(HELENA) Townsend’s Broadwater Health Center is celebrating the addition of a new, state-of-the-art CT scanner.
Lt. Gov. Mike Cooney, Broadwater County commissioners and other leaders were on hand Wednesday for a ribbon-cutting for the hospital’s new Siemens go.Up scanner.
“This is an exciting day for us,” said Kyle Hopstad, the hospital’s administrator.
The new machine includes updated software that can provide clearer 3D images of bones, organs or blood vessels in a much shorter time. It can highlight clogged arteries and show a view of a patient’s individual rib bones to see if any are fractured.
Leaders said previously, after a patient was scanned, it could take a technologist 12 to 20 minutes to compile the data into usable images.
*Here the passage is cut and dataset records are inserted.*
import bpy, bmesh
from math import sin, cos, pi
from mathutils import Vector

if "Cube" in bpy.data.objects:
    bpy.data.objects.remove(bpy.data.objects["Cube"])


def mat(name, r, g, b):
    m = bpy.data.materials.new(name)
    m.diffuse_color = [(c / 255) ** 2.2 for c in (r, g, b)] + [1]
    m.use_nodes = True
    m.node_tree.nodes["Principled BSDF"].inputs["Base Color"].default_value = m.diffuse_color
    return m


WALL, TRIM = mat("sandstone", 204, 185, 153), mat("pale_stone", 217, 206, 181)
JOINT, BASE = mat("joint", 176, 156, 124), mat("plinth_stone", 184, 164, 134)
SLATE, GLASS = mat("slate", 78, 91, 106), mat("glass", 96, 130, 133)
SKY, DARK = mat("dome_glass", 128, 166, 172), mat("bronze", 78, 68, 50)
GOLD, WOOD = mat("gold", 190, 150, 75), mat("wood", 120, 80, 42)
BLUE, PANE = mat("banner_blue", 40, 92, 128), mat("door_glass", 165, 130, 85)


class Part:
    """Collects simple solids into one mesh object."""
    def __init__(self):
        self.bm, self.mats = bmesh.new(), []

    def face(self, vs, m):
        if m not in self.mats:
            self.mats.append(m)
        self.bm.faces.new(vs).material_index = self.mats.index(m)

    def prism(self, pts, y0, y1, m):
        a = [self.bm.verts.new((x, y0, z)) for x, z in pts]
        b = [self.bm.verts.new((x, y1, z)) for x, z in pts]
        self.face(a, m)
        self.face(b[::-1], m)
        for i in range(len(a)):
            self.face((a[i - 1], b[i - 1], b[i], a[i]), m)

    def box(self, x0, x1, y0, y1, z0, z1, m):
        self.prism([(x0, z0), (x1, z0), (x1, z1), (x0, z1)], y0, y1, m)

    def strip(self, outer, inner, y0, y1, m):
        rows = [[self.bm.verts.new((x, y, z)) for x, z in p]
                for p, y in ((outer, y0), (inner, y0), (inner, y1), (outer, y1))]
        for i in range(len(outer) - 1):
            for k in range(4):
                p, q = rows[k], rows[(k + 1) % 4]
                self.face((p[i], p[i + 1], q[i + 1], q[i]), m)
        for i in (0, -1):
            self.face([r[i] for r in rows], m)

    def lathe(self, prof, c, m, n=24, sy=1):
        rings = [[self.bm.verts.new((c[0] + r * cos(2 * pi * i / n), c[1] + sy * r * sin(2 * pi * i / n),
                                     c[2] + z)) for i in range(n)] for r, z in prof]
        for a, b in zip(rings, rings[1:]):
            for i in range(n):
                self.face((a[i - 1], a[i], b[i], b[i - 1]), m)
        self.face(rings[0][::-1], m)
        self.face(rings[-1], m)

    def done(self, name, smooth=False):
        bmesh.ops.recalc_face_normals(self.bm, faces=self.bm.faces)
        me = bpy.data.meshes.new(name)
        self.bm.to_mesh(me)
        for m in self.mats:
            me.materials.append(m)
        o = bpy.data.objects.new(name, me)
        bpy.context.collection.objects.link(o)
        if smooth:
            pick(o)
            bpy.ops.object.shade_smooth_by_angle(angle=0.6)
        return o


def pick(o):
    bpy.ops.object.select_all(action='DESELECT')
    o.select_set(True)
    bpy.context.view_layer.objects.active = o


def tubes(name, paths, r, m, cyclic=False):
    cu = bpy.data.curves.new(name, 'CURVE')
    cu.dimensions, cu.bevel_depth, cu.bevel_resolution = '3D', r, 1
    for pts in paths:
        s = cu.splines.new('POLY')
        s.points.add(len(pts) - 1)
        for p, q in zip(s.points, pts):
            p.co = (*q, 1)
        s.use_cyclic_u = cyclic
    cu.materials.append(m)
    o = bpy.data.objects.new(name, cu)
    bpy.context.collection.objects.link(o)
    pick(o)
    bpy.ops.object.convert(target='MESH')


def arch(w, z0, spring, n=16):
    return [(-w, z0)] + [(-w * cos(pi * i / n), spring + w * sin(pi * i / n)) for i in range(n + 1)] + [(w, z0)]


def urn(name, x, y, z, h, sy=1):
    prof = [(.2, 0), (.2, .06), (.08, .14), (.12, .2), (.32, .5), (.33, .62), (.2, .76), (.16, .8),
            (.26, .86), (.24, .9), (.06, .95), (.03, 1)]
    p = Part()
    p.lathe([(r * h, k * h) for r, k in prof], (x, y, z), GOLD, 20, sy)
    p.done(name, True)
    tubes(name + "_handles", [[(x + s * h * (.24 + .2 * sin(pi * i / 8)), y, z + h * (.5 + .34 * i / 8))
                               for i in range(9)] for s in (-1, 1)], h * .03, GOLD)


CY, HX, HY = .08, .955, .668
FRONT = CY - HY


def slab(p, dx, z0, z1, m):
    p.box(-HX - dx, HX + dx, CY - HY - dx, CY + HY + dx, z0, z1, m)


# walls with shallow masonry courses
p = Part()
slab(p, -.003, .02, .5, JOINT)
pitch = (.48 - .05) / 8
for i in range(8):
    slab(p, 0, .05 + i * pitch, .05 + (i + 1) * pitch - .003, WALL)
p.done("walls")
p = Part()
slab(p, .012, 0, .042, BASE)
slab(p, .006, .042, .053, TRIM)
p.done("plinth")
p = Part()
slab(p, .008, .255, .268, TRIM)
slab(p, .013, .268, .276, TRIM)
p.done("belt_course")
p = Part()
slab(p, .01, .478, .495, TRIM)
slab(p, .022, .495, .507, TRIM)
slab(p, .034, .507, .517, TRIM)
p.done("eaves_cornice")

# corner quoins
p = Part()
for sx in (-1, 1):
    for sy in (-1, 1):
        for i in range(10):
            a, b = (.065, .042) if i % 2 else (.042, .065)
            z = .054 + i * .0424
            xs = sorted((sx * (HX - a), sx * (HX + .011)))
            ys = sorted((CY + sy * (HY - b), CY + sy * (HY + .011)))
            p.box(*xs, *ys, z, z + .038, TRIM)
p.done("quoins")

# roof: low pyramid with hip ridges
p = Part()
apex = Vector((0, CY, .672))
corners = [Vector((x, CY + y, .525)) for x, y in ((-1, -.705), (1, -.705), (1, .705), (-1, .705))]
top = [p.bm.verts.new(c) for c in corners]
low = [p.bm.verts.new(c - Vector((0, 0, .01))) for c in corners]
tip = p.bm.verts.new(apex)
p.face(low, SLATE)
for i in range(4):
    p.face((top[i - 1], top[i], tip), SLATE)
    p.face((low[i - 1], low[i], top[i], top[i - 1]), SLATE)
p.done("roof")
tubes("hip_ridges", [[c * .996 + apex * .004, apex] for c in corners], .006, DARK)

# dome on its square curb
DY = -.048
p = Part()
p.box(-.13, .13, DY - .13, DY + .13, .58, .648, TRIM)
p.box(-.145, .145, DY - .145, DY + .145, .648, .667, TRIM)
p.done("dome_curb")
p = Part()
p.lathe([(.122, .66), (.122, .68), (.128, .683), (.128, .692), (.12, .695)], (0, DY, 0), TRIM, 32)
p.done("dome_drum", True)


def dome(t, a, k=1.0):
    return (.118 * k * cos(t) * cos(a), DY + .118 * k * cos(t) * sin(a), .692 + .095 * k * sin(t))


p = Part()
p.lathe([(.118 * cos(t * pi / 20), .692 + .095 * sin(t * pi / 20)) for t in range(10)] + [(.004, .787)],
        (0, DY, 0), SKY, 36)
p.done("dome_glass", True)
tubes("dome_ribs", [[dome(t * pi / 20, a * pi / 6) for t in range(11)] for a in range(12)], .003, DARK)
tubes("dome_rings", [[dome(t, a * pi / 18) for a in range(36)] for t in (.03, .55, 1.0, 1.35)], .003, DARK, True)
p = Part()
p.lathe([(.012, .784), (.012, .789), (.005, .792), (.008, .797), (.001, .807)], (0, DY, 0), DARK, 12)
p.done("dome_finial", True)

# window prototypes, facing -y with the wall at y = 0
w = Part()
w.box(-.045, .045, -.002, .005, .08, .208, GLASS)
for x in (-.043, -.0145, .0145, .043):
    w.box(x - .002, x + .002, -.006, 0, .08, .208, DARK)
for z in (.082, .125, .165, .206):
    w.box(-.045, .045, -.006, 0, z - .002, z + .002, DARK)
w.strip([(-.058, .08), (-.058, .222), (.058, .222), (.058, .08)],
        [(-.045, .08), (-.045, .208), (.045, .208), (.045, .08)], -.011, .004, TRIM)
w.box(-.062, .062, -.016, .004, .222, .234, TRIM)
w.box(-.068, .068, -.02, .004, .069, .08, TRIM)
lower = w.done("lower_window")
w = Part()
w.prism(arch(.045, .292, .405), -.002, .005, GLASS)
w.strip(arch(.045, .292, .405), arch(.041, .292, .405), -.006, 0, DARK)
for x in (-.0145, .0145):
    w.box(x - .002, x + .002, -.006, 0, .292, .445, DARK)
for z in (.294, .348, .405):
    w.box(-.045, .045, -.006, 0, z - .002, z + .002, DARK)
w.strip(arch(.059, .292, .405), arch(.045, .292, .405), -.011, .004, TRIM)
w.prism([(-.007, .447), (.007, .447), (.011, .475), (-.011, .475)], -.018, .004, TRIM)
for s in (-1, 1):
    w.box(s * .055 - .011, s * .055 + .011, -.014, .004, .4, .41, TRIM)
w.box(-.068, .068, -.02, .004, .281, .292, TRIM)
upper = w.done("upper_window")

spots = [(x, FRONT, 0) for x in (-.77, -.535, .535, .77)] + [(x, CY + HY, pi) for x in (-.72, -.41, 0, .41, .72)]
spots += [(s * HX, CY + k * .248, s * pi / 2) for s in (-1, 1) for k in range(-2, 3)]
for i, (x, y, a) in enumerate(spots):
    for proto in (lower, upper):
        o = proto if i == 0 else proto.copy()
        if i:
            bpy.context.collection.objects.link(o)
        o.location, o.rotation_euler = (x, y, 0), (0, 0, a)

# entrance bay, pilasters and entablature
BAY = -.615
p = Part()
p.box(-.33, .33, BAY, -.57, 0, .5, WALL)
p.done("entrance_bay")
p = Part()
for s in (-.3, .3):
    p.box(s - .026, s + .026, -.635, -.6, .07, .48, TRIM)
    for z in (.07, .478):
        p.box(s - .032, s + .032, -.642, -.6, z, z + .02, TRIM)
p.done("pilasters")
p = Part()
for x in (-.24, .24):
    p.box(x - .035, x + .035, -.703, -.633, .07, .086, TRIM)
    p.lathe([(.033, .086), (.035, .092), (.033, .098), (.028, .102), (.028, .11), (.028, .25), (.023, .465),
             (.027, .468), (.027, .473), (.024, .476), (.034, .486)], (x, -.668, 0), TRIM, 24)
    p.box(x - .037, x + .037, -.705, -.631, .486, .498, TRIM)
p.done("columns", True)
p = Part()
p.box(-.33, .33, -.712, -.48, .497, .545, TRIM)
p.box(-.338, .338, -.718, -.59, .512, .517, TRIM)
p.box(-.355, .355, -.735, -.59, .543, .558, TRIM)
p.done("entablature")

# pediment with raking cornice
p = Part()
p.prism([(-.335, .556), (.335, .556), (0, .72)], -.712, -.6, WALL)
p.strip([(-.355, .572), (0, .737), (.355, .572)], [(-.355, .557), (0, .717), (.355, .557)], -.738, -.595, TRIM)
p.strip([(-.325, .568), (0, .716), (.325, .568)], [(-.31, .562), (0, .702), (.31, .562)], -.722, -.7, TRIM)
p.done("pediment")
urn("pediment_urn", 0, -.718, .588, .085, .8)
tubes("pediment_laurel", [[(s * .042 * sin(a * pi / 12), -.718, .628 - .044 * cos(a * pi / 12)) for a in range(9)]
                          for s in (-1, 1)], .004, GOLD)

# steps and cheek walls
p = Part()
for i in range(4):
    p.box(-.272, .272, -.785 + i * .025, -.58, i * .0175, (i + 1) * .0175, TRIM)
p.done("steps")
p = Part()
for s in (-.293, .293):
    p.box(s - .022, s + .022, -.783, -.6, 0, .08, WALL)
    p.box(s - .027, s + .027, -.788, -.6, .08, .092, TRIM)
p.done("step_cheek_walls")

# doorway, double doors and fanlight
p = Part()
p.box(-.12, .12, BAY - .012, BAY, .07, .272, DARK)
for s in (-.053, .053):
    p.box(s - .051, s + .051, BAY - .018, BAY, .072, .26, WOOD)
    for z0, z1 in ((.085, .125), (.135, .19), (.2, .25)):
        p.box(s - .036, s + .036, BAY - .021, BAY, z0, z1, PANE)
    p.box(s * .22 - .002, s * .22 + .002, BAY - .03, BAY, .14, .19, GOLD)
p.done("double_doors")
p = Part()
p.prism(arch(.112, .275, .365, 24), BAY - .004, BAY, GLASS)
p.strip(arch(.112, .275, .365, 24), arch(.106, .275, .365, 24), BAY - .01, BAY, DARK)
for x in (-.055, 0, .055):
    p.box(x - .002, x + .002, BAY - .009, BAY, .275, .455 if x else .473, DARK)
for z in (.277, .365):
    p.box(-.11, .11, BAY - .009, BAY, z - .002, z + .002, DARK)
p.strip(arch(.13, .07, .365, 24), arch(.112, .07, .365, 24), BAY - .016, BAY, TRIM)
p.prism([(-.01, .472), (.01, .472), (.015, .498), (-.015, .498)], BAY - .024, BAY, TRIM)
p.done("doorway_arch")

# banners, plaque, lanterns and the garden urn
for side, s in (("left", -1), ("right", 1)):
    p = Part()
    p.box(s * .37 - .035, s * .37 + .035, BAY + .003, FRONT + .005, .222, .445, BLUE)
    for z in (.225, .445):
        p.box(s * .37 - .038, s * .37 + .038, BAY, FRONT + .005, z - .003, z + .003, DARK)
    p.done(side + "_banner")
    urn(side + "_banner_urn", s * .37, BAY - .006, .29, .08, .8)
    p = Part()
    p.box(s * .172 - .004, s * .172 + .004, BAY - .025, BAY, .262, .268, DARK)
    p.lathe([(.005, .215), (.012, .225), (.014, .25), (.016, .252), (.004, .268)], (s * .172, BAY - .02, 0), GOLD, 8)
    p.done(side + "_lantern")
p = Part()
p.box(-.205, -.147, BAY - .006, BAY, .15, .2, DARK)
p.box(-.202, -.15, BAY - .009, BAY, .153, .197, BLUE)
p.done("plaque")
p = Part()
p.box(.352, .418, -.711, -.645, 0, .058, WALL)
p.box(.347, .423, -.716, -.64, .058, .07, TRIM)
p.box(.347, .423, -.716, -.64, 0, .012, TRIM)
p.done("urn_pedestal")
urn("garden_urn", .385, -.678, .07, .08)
This machine can finish scanning a patient and automatically produce the images a radiologist needs to diagnose a problem, cutting the time down dramatically.
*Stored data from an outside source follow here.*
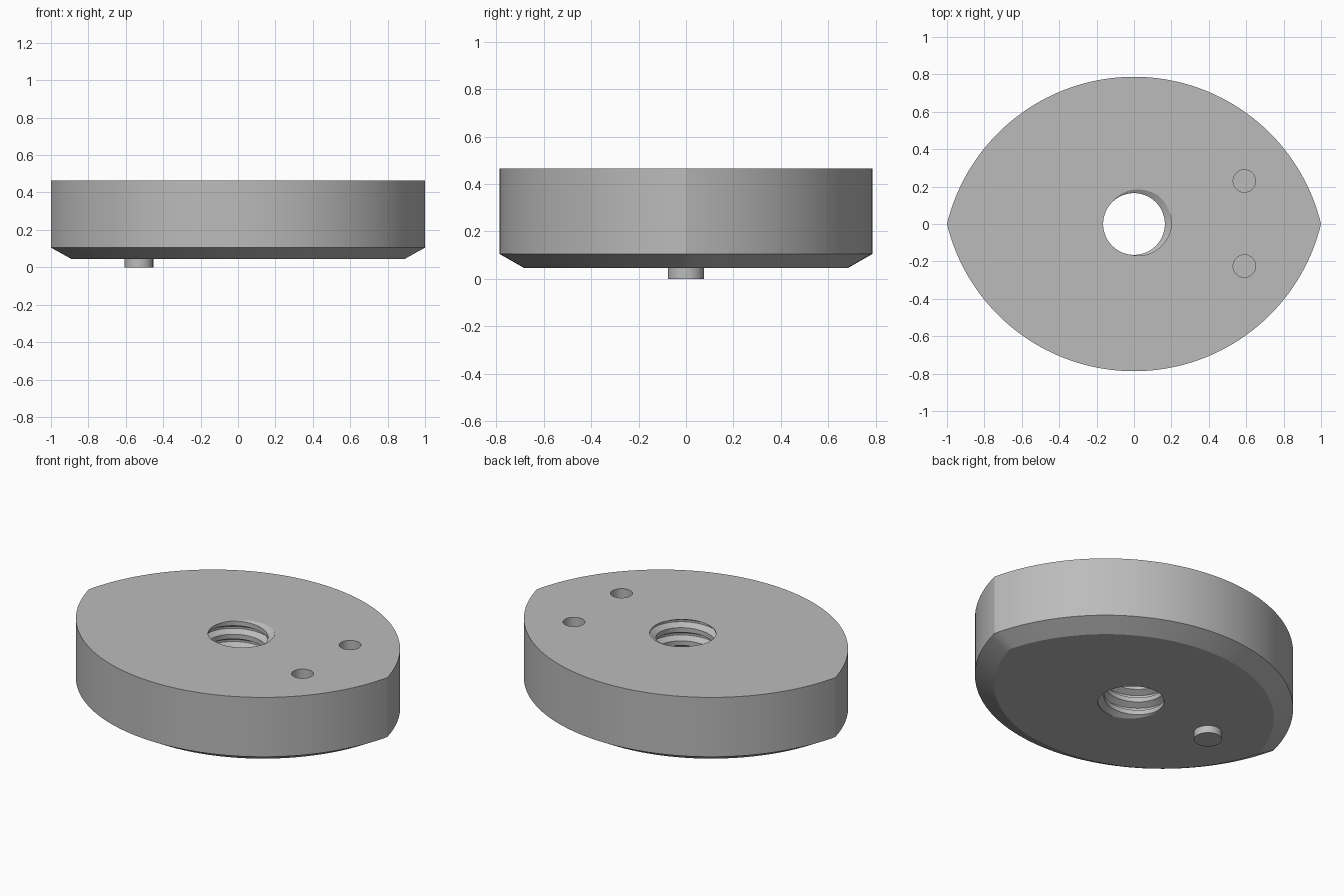
import bpy, bmesh, math

cube = bpy.data.objects.get("Cube")
if cube:
    bpy.data.objects.remove(cube, do_unlink=True)

# Single grey finish
grey = bpy.data.materials.new("plain_grey")
grey.use_nodes = True
grey.diffuse_color = (0.5, 0.5, 0.5, 1)
grey.node_tree.nodes["Principled BSDF"].inputs["Base Color"].default_value = (0.5, 0.5, 0.5, 1)

TOP, CHAMFER_TOP, BOTTOM = 0.465, 0.105, 0.045
HALF_DEPTH = 0.787
OFFSET = (1 - HALF_DEPTH ** 2) / (2 * HALF_DEPTH)   # arc centre distance from the axis
RADIUS = HALF_DEPTH + OFFSET


def make_object(name, bm):
    bmesh.ops.recalc_face_normals(bm, faces=bm.faces)
    mesh = bpy.data.meshes.new(name)
    bm.to_mesh(mesh)
    bm.free()
    mesh.materials.append(grey)
    obj = bpy.data.objects.new(name, mesh)
    bpy.context.collection.objects.link(obj)
    return obj


def activate(obj):
    bpy.ops.object.select_all(action='DESELECT')
    obj.select_set(True)
    bpy.context.view_layer.objects.active = obj


def lens_outline(inset, steps=72):
    """Two mirrored arcs meeting in points at left and right."""
    r = RADIUS - inset
    start = math.asin(OFFSET / r)
    arc = []
    for i in range(steps):
        a = start + (math.pi - 2 * start) * i / steps
        arc.append((r * math.cos(a), r * math.sin(a) - OFFSET))
    return arc + [(-x, -y) for x, y in arc]


def lens_body():
    bm = bmesh.new()
    rings = []
    for inset, z in ((0.105, BOTTOM), (0, CHAMFER_TOP), (0, TOP)):
        rings.append([bm.verts.new((x, y, z)) for x, y in lens_outline(inset)])
    n = len(rings[0])
    for low, high in zip(rings, rings[1:]):
        for i in range(n):
            j = (i + 1) % n
            bm.faces.new((low[i], low[j], high[j], high[i]))
    bm.faces.new(rings[0])
    bm.faces.new(rings[-1])
    return make_object("plate_body", bm)


def cylinder(name, x, y, radius, z0, z1, sides=48):
    bm = bmesh.new()
    bmesh.ops.create_cone(bm, cap_ends=True, segments=sides, radius1=radius,
                          radius2=radius, depth=z1 - z0)
    bmesh.ops.translate(bm, verts=bm.verts, vec=(x, y, (z0 + z1) / 2))
    return make_object(name, bm)


def thread_cutter(sides=64, pitch=0.08, turns=10):
    """Right-handed screw whose rows climb one pitch per turn."""
    profile = ((0, 0.165), (0.35, 0.165), (0.6, 0.2), (0.75, 0.2))
    step = len(profile)
    bm = bmesh.new()
    rows = []
    for k in range(-2, turns - 2):
        for height, r in profile:
            row = []
            for i in range(sides):
                a = math.tau * i / sides
                z = pitch * (i / sides + k + height + 0.08)
                row.append(bm.verts.new((r * math.cos(a), r * math.sin(a), z)))
            rows.append(row)
    for j in range(len(rows) - 1):
        for i in range(sides - 1):
            bm.faces.new((rows[j][i], rows[j][i + 1], rows[j + 1][i + 1], rows[j + 1][i]))
        # The last column joins the first one, a full turn higher
        if j + step + 1 < len(rows):
            bm.faces.new((rows[j][-1], rows[j + step][0],
                          rows[j + step + 1][0], rows[j + 1][-1]))
    bmesh.ops.holes_fill(bm, edges=bm.edges[:], sides=0)
    bmesh.ops.triangulate(bm, faces=[f for f in bm.faces if len(f.verts) > 4])
    return make_object("thread_cutter", bm)


# Body with a threaded centre hole and two blind sockets
body = lens_body()
cutters = [thread_cutter()]
for y in (-0.225, 0.23):
    cutters.append(cylinder("socket_cutter", 0.59, y, 0.06, 0.25, 0.6))
for cutter in cutters:
    cutter.hide_render = True
    cut = body.modifiers.new("cut", 'BOOLEAN')
    cut.operation = 'DIFFERENCE'
    cut.solver = 'EXACT'
    cut.object = cutter
    activate(body)
    bpy.ops.object.modifier_apply(modifier=cut.name)
    bpy.data.objects.remove(cutter, do_unlink=True)

# Locating pin under the body
pin = cylinder("locating_pin", -0.53, 0, 0.077, 0, 0.06)

for obj in (body, pin):
    activate(obj)
    bpy.ops.object.shade_smooth_by_angle(angle=math.radians(25))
“When you talk minutes in health care, ‘minutes’ is life,” said Andrew Shidaker, a clinical education specialist with Siemens.
Hopstad said the new technology will be invaluable for the hospital.
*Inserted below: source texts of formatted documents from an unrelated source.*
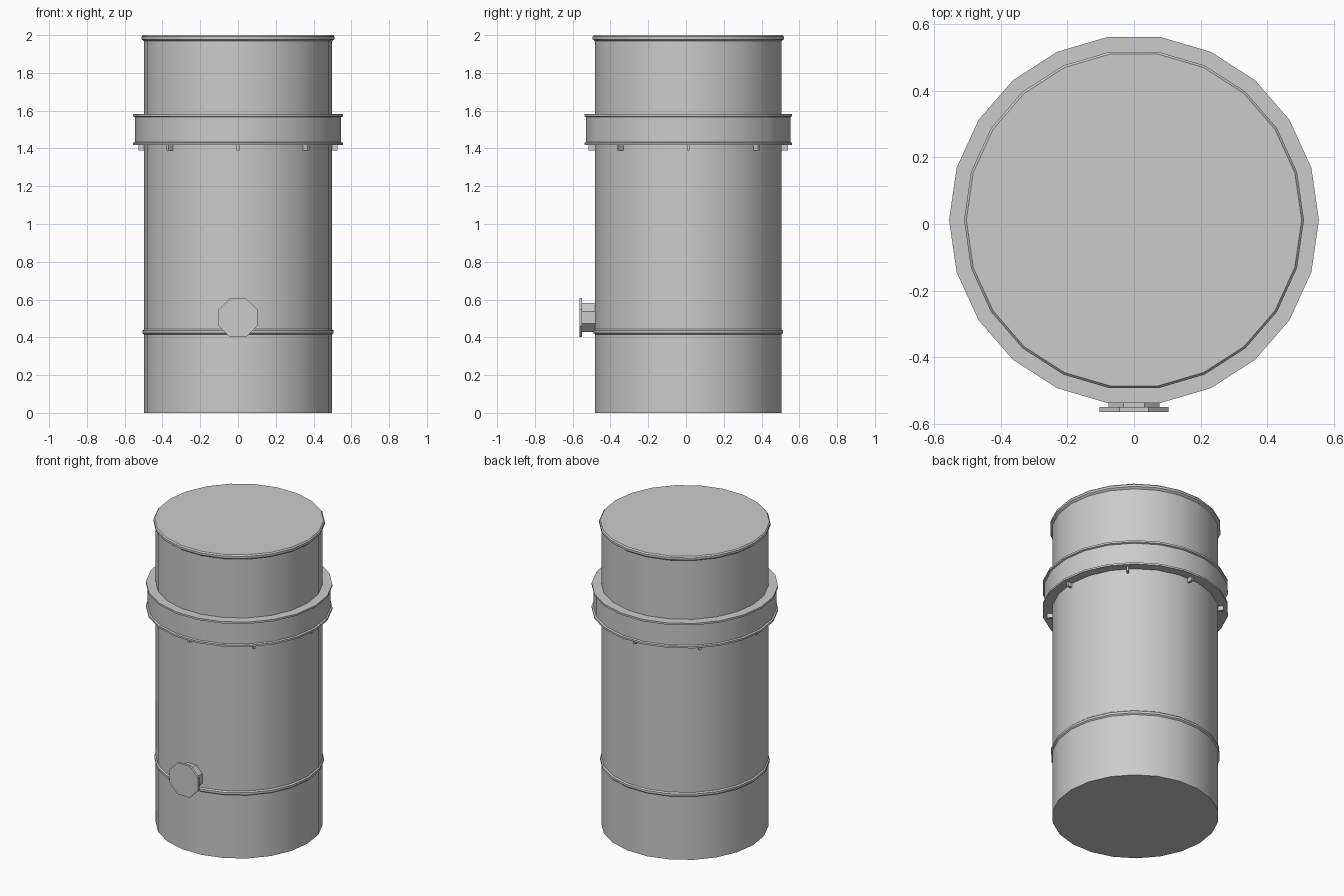
import bpy, bmesh, math
from mathutils import Matrix, Vector

old = bpy.data.objects.get("Cube")
if old:
    bpy.data.objects.remove(old, do_unlink=True)

grey = bpy.data.materials.new("painted grey metal")
grey.use_nodes = True
colour = (0.6, 0.6, 0.6, 1)
grey.diffuse_color = colour
grey.node_tree.nodes["Principled BSDF"].inputs["Base Color"].default_value = colour

CENTRE = Vector((0, 0.012, 0))
SIDES = 22


def finish(name, bm, matrix):
    bmesh.ops.recalc_face_normals(bm, faces=bm.faces)
    mesh = bpy.data.meshes.new(name)
    bm.to_mesh(mesh)
    bm.free()
    mesh.transform(matrix)
    mesh.materials.append(grey)
    obj = bpy.data.objects.new(name, mesh)
    bpy.context.collection.objects.link(obj)
    bpy.ops.object.select_all(action='DESELECT')
    obj.select_set(True)
    bpy.context.view_layer.objects.active = obj
    bpy.ops.object.shade_smooth_by_angle(angle=math.radians(35))
    return obj


def turned(name, profile, sides=SIDES, closed=False, phase=0.0,
           matrix=Matrix.Translation(CENTRE)):
    """Revolve (radius, height) points; cap the ends unless the profile is closed."""
    bm = bmesh.new()
    rings = []
    for r, z in profile:
        angles = [2 * math.pi * (i + phase) / sides for i in range(sides)]
        rings.append([bm.verts.new((r * math.cos(a), r * math.sin(a), z)) for a in angles])
    pairs = list(zip(rings, rings[1:]))
    if closed:
        pairs.append((rings[-1], rings[0]))
    else:
        bm.faces.new(rings[0])
        bm.faces.new(rings[-1])
    for low, high in pairs:
        for i in range(sides):
            j = (i + 1) % sides
            bm.faces.new((low[i], low[j], high[j], high[i]))
    return finish(name, bm, matrix)


# Main drum, with a raised seam and a rolled lid rim
turned("drum_body", [
    (0.498, 0), (0.498, 0.415), (0.506, 0.422), (0.506, 0.436), (0.498, 0.443),
    (0.498, 1.968), (0.511, 1.978), (0.511, 1.992), (0.504, 2.0)])

# Collar with a thin flange on its upper and lower edge
turned("collar", [
    (0.48, 1.418), (0.556, 1.418), (0.556, 1.43), (0.546, 1.434),
    (0.546, 1.566), (0.556, 1.57), (0.556, 1.582), (0.48, 1.582)], closed=True)

# Small brackets under the collar
for i in range(8):
    bm = bmesh.new()
    bmesh.ops.create_cube(bm, size=1)
    shape = Matrix.Translation((0.51, 0, 1.406)) @ Matrix.Diagonal((0.036, 0.014, 0.032, 1))
    finish(f"collar_bracket_{i + 1}", bm,
           Matrix.Translation(CENTRE) @ Matrix.Rotation(i * math.pi / 4, 4, 'Z') @ shape)

# Outlet pipe with an octagonal end flange on the front
forward = Matrix.Translation((0, 0, 0.504)) @ Matrix.Rotation(math.pi / 2, 4, 'X')
turned("outlet_pipe", [(0.083, 0.44), (0.083, 0.552)], 8, phase=0.5, matrix=forward)
turned("outlet_flange", [(0.112, 0.55), (0.112, 0.565)], 8, phase=0.5, matrix=forward)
“In a small rural setting, when you have the catastrophe come in, it’s so important to have that information at your fingertips as a practitioner, so you can begin to make a plan,” he said.
Broadwater Health Center received a $400,000 grant from the Leona M. and Harry B. Helmsley Charitable Trust to purchase the new scanner. The trust has spent millions of dollars to improve health care in rural areas of Montana, Wyoming, North Dakota, South Dakota, Nebraska, Minnesota and Iowa.
Cooney said, several years ago, he worked with a charitable foundation that provided a grant to help BHC install its first CT scan room. He said this new machine will be a big step forward for the hospital’s capabilities.
“I wanted to be here and congratulate the community for working together to make this happen,” he said.
He said health care improvements like this can also have an important economic benefit for Montana’s smaller communities, by making them more attractive places to live.
“I just think it’s a very important piece of the puzzle that’s going to keep these communities going strong and being healthy,” he said.
Hopstad said Broadwater Health Center currently conducts about 30 to 50 CT scans per month. He expects that number will rise substantially now that they have the new scanner.